Required action: From the line with "import bpy, bmesh" through the line with "gap = b - a", repeat the entries verbatim, both end lines included, and add nothing.

============

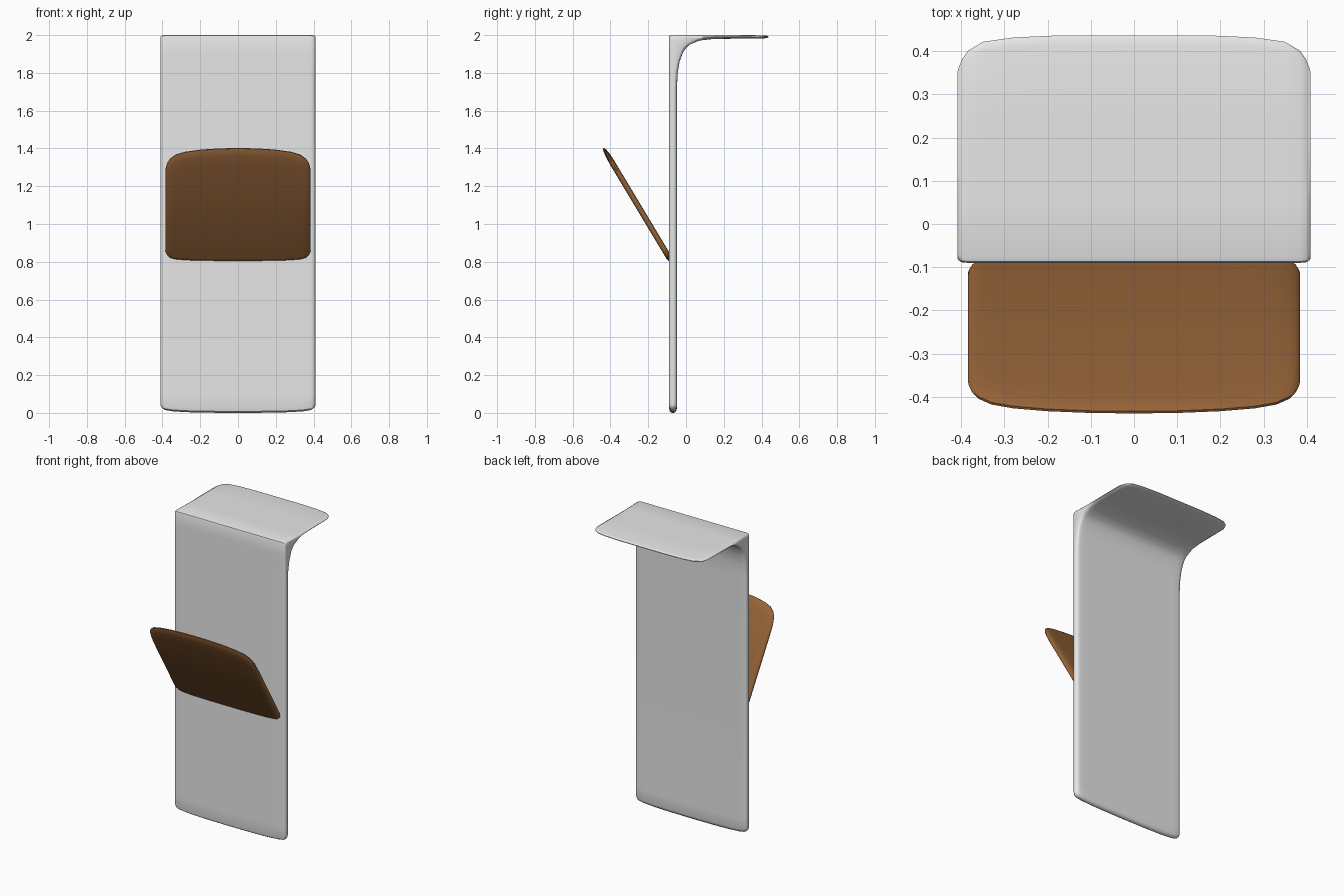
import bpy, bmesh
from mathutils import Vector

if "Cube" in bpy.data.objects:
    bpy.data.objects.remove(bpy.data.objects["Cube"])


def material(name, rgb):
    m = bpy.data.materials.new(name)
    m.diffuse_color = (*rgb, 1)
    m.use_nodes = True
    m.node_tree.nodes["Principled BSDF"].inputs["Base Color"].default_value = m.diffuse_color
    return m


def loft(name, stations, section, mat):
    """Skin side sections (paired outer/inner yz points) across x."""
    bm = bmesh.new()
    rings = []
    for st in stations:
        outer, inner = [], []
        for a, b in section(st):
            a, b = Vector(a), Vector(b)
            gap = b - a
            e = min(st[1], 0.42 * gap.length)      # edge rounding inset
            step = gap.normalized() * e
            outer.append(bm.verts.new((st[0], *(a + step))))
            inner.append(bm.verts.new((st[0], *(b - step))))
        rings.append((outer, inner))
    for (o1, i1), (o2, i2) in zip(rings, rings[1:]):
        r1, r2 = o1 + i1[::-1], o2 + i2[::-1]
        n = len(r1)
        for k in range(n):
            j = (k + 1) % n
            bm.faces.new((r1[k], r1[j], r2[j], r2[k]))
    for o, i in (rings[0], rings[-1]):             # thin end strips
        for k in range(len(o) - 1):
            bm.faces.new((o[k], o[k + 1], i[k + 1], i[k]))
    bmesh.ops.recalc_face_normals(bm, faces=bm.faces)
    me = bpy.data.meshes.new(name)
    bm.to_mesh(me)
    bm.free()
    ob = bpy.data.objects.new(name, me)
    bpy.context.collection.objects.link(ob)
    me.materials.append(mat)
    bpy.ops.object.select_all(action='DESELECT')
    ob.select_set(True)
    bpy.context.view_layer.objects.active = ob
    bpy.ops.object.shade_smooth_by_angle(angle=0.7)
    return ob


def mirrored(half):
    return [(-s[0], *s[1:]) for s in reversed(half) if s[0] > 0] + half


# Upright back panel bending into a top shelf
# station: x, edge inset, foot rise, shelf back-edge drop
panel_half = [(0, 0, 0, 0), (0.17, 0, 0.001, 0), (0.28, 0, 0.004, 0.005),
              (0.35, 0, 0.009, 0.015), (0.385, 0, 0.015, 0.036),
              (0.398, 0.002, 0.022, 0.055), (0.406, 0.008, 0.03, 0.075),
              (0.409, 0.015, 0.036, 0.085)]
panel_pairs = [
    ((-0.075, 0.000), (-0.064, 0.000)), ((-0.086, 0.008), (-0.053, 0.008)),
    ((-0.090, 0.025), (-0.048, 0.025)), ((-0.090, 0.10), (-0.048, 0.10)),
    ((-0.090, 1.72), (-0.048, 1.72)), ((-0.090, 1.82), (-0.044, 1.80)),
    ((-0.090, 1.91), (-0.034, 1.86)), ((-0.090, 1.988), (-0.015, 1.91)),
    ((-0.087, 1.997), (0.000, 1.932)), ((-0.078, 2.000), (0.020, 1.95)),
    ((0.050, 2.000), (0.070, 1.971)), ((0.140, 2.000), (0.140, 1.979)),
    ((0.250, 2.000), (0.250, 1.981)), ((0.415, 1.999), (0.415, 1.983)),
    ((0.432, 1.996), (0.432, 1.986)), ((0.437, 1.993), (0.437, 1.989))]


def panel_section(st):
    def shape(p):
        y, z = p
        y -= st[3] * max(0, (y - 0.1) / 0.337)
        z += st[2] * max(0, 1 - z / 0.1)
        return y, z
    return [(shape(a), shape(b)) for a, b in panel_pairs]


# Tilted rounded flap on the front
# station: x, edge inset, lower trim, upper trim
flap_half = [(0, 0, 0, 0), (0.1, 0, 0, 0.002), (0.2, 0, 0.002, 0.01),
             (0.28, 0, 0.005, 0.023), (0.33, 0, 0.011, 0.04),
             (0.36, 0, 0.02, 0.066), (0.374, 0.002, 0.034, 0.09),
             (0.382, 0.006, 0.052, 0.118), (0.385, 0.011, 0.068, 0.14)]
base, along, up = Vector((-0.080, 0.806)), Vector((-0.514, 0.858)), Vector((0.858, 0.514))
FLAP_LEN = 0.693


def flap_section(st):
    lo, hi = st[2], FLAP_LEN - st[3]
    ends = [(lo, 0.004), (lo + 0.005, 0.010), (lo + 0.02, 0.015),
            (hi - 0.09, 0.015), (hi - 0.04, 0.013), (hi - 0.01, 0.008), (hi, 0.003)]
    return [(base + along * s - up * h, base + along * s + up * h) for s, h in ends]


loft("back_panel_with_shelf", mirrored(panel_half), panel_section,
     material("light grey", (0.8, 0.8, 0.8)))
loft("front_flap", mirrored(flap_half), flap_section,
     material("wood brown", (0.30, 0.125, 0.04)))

============

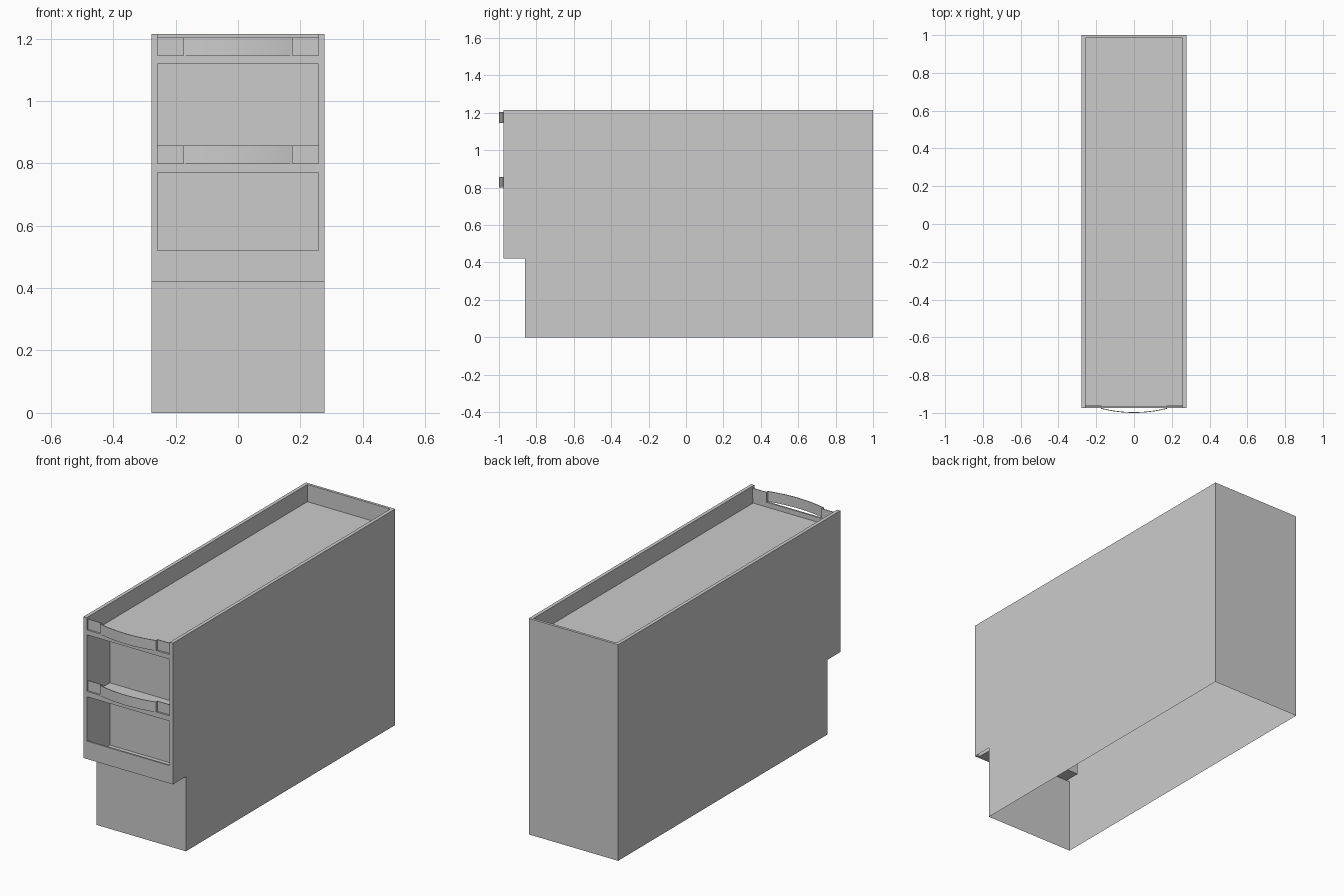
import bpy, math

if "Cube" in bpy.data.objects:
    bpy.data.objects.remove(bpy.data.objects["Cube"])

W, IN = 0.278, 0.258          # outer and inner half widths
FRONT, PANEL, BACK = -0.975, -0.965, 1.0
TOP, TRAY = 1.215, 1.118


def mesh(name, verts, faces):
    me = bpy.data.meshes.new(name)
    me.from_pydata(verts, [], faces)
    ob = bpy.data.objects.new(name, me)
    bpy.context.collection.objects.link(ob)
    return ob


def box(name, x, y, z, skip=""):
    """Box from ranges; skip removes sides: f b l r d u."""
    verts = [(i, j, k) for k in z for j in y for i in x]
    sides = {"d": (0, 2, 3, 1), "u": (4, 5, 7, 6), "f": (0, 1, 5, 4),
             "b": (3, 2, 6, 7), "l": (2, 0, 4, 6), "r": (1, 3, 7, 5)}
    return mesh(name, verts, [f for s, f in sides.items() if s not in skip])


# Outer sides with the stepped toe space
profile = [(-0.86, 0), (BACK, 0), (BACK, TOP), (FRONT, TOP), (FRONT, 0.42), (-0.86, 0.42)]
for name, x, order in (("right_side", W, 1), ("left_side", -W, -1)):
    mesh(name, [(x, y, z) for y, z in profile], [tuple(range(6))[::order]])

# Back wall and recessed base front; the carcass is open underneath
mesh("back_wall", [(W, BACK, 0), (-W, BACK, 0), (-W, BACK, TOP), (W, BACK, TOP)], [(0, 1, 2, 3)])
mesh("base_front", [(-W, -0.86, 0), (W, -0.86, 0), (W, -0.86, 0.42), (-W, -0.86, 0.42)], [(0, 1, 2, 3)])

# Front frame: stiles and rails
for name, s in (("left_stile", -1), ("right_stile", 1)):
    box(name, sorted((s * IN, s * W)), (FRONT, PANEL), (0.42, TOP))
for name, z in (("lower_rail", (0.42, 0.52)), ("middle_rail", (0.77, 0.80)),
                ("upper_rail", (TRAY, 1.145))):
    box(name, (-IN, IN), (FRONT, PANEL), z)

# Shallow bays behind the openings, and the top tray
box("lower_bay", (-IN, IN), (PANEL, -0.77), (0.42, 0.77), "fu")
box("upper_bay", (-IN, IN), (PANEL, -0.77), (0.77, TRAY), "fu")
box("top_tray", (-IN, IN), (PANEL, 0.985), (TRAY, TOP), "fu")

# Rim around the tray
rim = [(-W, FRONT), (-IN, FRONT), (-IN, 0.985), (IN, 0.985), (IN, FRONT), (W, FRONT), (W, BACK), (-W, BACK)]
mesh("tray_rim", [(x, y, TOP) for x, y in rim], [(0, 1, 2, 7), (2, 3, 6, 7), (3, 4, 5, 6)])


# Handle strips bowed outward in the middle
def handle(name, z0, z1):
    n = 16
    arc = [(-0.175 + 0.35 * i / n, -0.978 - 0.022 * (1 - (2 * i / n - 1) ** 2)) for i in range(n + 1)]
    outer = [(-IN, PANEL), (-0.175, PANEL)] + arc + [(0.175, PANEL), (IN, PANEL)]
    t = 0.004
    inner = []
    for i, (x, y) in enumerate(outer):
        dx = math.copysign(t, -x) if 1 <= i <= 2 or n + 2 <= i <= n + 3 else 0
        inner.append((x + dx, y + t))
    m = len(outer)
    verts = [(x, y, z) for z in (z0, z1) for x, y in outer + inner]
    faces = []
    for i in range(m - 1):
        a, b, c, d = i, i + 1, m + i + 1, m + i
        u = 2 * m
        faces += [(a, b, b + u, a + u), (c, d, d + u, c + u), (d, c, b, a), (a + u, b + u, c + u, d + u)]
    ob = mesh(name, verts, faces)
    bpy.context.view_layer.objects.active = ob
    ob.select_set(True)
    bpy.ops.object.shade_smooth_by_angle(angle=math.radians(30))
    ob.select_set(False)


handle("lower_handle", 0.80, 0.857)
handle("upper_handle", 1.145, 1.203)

============

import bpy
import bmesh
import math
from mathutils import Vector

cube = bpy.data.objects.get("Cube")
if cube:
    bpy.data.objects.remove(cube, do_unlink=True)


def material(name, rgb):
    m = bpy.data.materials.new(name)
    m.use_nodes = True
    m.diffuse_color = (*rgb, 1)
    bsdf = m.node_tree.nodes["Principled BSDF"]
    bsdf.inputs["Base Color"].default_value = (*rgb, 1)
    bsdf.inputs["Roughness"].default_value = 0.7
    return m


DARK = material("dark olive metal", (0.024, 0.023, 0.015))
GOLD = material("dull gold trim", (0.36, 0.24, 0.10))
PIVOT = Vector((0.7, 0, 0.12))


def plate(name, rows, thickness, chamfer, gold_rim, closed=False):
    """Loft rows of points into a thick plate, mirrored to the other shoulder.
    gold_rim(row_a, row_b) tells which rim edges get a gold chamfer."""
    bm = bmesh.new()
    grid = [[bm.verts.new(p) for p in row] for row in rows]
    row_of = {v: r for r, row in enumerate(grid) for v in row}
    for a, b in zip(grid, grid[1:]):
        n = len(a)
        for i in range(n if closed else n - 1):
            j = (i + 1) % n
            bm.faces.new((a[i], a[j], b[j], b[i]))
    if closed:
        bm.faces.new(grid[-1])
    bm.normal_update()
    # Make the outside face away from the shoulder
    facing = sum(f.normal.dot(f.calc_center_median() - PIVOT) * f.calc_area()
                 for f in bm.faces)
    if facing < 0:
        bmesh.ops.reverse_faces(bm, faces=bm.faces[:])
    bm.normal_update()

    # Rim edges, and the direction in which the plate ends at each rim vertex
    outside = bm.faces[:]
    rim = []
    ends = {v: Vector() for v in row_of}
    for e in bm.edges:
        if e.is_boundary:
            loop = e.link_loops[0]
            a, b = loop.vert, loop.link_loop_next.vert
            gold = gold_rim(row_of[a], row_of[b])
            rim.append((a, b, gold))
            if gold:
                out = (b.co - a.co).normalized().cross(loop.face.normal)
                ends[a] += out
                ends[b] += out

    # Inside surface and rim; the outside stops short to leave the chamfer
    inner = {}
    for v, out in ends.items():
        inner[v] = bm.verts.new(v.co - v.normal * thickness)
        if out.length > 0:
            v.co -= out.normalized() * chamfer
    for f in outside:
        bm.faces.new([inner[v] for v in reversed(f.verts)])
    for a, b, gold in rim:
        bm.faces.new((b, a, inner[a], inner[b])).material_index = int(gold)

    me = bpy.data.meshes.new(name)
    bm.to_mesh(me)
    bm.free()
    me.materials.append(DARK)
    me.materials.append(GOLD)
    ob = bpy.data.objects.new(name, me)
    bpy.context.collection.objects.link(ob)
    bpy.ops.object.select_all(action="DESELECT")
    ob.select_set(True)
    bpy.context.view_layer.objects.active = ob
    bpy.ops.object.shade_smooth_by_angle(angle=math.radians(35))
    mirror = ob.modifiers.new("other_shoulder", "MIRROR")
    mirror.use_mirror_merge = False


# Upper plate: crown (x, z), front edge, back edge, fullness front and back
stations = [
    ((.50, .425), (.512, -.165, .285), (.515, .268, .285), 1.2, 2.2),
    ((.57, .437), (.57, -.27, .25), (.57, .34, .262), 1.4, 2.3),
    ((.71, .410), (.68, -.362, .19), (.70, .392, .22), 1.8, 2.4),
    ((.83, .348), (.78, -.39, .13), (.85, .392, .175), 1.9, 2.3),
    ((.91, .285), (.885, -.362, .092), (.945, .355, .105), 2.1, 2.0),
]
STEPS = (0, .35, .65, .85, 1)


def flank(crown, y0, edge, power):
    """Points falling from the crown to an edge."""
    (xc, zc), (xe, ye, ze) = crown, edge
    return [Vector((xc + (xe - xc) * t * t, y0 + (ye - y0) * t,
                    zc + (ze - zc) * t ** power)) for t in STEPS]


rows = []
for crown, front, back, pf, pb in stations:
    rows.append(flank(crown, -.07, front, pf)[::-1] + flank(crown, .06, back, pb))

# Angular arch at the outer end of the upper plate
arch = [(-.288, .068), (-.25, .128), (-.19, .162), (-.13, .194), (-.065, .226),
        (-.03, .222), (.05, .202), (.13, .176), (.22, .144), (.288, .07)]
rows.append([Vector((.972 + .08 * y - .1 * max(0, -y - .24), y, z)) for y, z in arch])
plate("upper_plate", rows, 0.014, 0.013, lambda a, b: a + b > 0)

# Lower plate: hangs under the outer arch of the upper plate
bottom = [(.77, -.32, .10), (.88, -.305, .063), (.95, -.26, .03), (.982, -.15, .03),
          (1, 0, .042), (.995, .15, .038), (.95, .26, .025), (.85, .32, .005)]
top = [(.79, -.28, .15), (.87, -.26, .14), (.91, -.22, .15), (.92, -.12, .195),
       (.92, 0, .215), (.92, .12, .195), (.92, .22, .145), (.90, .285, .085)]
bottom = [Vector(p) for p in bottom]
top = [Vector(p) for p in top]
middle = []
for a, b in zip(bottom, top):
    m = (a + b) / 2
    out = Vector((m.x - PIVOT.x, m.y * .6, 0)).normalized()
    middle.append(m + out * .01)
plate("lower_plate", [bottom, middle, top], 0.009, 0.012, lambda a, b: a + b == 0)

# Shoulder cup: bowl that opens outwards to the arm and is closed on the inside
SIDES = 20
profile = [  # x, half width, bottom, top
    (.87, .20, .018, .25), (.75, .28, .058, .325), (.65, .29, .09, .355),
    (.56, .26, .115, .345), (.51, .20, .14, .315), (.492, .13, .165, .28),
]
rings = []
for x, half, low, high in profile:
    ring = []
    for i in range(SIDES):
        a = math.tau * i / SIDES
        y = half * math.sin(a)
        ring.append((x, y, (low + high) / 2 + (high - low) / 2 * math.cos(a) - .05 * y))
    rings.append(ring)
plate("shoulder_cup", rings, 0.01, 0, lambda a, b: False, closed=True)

============

Answer for the task:
import bpy, bmesh
from mathutils import Vector

if "Cube" in bpy.data.objects:
    bpy.data.objects.remove(bpy.data.objects["Cube"])


def material(name, rgb):
    m = bpy.data.materials.new(name)
    m.diffuse_color = (*rgb, 1)
    m.use_nodes = True
    m.node_tree.nodes["Principled BSDF"].inputs["Base Color"].default_value = m.diffuse_color
    return m


def loft(name, stations, section, mat):
    """Skin side sections (paired outer/inner yz points) across x."""
    bm = bmesh.new()
    rings = []
    for st in stations:
        outer, inner = [], []
        for a, b in section(st):
            a, b = Vector(a), Vector(b)
            gap = b - a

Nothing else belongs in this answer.